Collected data:
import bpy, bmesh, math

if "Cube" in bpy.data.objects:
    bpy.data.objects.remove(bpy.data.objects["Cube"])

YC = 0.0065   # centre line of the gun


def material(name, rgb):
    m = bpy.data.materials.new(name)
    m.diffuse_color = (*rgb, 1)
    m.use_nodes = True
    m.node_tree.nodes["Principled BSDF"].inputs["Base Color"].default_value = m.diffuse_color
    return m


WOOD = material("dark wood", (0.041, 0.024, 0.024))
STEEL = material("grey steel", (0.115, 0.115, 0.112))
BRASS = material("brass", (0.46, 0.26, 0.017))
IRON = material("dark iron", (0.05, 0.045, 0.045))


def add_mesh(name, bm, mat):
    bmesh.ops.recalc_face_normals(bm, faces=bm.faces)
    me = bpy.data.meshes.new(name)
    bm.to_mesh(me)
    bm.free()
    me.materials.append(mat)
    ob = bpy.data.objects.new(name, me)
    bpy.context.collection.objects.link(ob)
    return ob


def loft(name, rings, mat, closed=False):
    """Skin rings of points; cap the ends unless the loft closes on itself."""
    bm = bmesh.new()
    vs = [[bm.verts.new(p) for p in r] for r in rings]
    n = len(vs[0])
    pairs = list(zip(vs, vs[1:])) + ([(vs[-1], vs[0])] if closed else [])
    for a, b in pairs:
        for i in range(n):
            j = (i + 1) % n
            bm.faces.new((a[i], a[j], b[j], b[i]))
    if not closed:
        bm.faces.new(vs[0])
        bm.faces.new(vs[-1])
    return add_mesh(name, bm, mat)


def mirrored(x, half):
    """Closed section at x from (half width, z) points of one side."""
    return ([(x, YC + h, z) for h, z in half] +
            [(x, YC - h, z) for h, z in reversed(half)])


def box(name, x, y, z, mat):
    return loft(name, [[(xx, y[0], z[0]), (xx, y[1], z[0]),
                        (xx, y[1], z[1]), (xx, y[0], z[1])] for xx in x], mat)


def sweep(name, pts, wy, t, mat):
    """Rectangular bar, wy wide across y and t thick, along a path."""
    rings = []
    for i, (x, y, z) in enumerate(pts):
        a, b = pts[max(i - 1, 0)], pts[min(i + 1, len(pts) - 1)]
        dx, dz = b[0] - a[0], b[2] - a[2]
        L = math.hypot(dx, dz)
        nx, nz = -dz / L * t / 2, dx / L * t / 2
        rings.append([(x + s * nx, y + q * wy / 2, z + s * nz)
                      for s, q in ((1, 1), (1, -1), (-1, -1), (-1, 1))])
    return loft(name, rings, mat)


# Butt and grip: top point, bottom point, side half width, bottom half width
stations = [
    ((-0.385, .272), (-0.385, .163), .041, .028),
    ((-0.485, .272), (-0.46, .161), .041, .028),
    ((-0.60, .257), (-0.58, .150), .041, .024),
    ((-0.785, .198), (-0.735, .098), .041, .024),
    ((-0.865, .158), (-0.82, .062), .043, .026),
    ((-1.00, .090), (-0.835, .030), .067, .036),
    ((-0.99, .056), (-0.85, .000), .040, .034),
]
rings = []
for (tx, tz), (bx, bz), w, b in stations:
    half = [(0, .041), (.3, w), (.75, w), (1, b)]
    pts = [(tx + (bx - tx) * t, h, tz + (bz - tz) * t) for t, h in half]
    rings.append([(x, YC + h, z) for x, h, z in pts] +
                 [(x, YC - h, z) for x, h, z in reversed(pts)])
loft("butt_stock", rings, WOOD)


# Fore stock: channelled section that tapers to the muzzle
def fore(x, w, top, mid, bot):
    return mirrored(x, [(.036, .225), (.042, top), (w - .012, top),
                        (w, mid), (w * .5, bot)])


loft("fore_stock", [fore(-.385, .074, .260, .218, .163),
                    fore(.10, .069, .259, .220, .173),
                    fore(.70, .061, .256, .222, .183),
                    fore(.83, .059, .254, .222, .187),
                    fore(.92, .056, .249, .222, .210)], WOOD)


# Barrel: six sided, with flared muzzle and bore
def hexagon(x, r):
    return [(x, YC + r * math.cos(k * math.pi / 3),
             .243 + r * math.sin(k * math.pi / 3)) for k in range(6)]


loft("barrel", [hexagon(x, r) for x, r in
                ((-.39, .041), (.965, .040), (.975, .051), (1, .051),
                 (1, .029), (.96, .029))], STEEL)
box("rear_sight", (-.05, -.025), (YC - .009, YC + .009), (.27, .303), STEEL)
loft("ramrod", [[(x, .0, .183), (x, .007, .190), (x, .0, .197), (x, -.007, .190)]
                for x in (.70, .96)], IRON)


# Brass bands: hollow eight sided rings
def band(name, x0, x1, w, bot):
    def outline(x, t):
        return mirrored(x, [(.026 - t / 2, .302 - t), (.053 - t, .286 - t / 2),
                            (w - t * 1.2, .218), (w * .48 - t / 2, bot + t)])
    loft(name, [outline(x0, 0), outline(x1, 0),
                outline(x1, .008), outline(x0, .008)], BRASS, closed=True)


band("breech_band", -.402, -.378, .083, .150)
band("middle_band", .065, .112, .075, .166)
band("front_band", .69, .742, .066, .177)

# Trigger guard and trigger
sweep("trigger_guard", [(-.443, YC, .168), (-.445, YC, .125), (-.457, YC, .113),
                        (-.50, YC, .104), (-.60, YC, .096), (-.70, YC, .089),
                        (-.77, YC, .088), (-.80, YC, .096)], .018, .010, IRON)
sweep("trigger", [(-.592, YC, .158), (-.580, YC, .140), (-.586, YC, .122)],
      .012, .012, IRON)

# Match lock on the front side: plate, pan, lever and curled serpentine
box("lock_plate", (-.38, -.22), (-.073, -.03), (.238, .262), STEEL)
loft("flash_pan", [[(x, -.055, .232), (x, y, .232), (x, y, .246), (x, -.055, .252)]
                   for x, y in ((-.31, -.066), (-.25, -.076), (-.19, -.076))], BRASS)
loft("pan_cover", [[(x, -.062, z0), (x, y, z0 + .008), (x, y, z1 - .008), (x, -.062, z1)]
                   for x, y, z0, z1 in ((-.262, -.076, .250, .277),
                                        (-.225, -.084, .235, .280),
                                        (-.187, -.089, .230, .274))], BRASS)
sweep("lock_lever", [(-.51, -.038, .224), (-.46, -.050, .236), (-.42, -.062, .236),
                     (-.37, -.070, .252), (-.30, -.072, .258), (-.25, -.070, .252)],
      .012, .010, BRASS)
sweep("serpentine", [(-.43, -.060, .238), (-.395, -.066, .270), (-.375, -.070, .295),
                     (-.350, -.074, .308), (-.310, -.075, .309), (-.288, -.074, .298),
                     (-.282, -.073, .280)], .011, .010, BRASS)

- **Exercise requirements**
The entries shown above should be duplicated exactly.

- **Completed exercise**
import bpy, bmesh, math

if "Cube" in bpy.data.objects:
    bpy.data.objects.remove(bpy.data.objects["Cube"])

YC = 0.0065   # centre line of the gun


def material(name, rgb):
    m = bpy.data.materials.new(name)
    m.diffuse_color = (*rgb, 1)
    m.use_nodes = True
    m.node_tree.nodes["Principled BSDF"].inputs["Base Color"].default_value = m.diffuse_color
    return m


WOOD = material("dark wood", (0.041, 0.024, 0.024))
STEEL = material("grey steel", (0.115, 0.115, 0.112))
BRASS = material("brass", (0.46, 0.26, 0.017))
IRON = material("dark iron", (0.05, 0.045, 0.045))


def add_mesh(name, bm, mat):
    bmesh.ops.recalc_face_normals(bm, faces=bm.faces)
    me = bpy.data.meshes.new(name)
    bm.to_mesh(me)
    bm.free()
    me.materials.append(mat)
    ob = bpy.data.objects.new(name, me)
    bpy.context.collection.objects.link(ob)
    return ob


def loft(name, rings, mat, closed=False):
    """Skin rings of points; cap the ends unless the loft closes on itself."""
    bm = bmesh.new()
    vs = [[bm.verts.new(p) for p in r] for r in rings]
    n = len(vs[0])
    pairs = list(zip(vs, vs[1:])) + ([(vs[-1], vs[0])] if closed else [])
    for a, b in pairs:
        for i in range(n):
            j = (i + 1) % n
            bm.faces.new((a[i], a[j], b[j], b[i]))
    if not closed:
        bm.faces.new(vs[0])
        bm.faces.new(vs[-1])
    return add_mesh(name, bm, mat)


def mirrored(x, half):
    """Closed section at x from (half width, z) points of one side."""
    return ([(x, YC + h, z) for h, z in half] +
            [(x, YC - h, z) for h, z in reversed(half)])


def box(name, x, y, z, mat):
    return loft(name, [[(xx, y[0], z[0]), (xx, y[1], z[0]),
                        (xx, y[1], z[1]), (xx, y[0], z[1])] for xx in x], mat)


def sweep(name, pts, wy, t, mat):
    """Rectangular bar, wy wide across y and t thick, along a path."""
    rings = []
    for i, (x, y, z) in enumerate(pts):
        a, b = pts[max(i - 1, 0)], pts[min(i + 1, len(pts) - 1)]
        dx, dz = b[0] - a[0], b[2] - a[2]
        L = math.hypot(dx, dz)
        nx, nz = -dz / L * t / 2, dx / L * t / 2
        rings.append([(x + s * nx, y + q * wy / 2, z + s * nz)
                      for s, q in ((1, 1), (1, -1), (-1, -1), (-1, 1))])
    return loft(name, rings, mat)


# Butt and grip: top point, bottom point, side half width, bottom half width
stations = [
    ((-0.385, .272), (-0.385, .163), .041, .028),
    ((-0.485, .272), (-0.46, .161), .041, .028),
    ((-0.60, .257), (-0.58, .150), .041, .024),
    ((-0.785, .198), (-0.735, .098), .041, .024),
    ((-0.865, .158), (-0.82, .062), .043, .026),
    ((-1.00, .090), (-0.835, .030), .067, .036),
    ((-0.99, .056), (-0.85, .000), .040, .034),
]
rings = []
for (tx, tz), (bx, bz), w, b in stations:
    half = [(0, .041), (.3, w), (.75, w), (1, b)]
    pts = [(tx + (bx - tx) * t, h, tz + (bz - tz) * t) for t, h in half]
    rings.append([(x, YC + h, z) for x, h, z in pts] +
                 [(x, YC - h, z) for x, h, z in reversed(pts)])
loft("butt_stock", rings, WOOD)


# Fore stock: channelled section that tapers to the muzzle
def fore(x, w, top, mid, bot):
    return mirrored(x, [(.036, .225), (.042, top), (w - .012, top),
                        (w, mid), (w * .5, bot)])


loft("fore_stock", [fore(-.385, .074, .260, .218, .163),
                    fore(.10, .069, .259, .220, .173),
                    fore(.70, .061, .256, .222, .183),
                    fore(.83, .059, .254, .222, .187),
                    fore(.92, .056, .249, .222, .210)], WOOD)


# Barrel: six sided, with flared muzzle and bore
def hexagon(x, r):
    return [(x, YC + r * math.cos(k * math.pi / 3),
             .243 + r * math.sin(k * math.pi / 3)) for k in range(6)]


loft("barrel", [hexagon(x, r) for x, r in
                ((-.39, .041), (.965, .040), (.975, .051), (1, .051),
                 (1, .029), (.96, .029))], STEEL)
box("rear_sight", (-.05, -.025), (YC - .009, YC + .009), (.27, .303), STEEL)
loft("ramrod", [[(x, .0, .183), (x, .007, .190), (x, .0, .197), (x, -.007, .190)]
                for x in (.70, .96)], IRON)


# Brass bands: hollow eight sided rings
def band(name, x0, x1, w, bot):
    def outline(x, t):
        return mirrored(x, [(.026 - t / 2, .302 - t), (.053 - t, .286 - t / 2),
                            (w - t * 1.2, .218), (w * .48 - t / 2, bot + t)])
    loft(name, [outline(x0, 0), outline(x1, 0),
                outline(x1, .008), outline(x0, .008)], BRASS, closed=True)


band("breech_band", -.402, -.378, .083, .150)
band("middle_band", .065, .112, .075, .166)
band("front_band", .69, .742, .066, .177)

# Trigger guard and trigger
sweep("trigger_guard", [(-.443, YC, .168), (-.445, YC, .125), (-.457, YC, .113),
                        (-.50, YC, .104), (-.60, YC, .096), (-.70, YC, .089),
                        (-.77, YC, .088), (-.80, YC, .096)], .018, .010, IRON)
sweep("trigger", [(-.592, YC, .158), (-.580, YC, .140), (-.586, YC, .122)],
      .012, .012, IRON)

# Match lock on the front side: plate, pan, lever and curled serpentine
box("lock_plate", (-.38, -.22), (-.073, -.03), (.238, .262), STEEL)
loft("flash_pan", [[(x, -.055, .232), (x, y, .232), (x, y, .246), (x, -.055, .252)]
                   for x, y in ((-.31, -.066), (-.25, -.076), (-.19, -.076))], BRASS)
loft("pan_cover", [[(x, -.062, z0), (x, y, z0 + .008), (x, y, z1 - .008), (x, -.062, z1)]
                   for x, y, z0, z1 in ((-.262, -.076, .250, .277),
                                        (-.225, -.084, .235, .280),
                                        (-.187, -.089, .230, .274))], BRASS)
sweep("lock_lever", [(-.51, -.038, .224), (-.46, -.050, .236), (-.42, -.062, .236),
                     (-.37, -.070, .252), (-.30, -.072, .258), (-.25, -.070, .252)],
      .012, .010, BRASS)
sweep("serpentine", [(-.43, -.060, .238), (-.395, -.066, .270), (-.375, -.070, .295),
                     (-.350, -.074, .308), (-.310, -.075, .309), (-.288, -.074, .298),
                     (-.282, -.073, .280)], .011, .010, BRASS)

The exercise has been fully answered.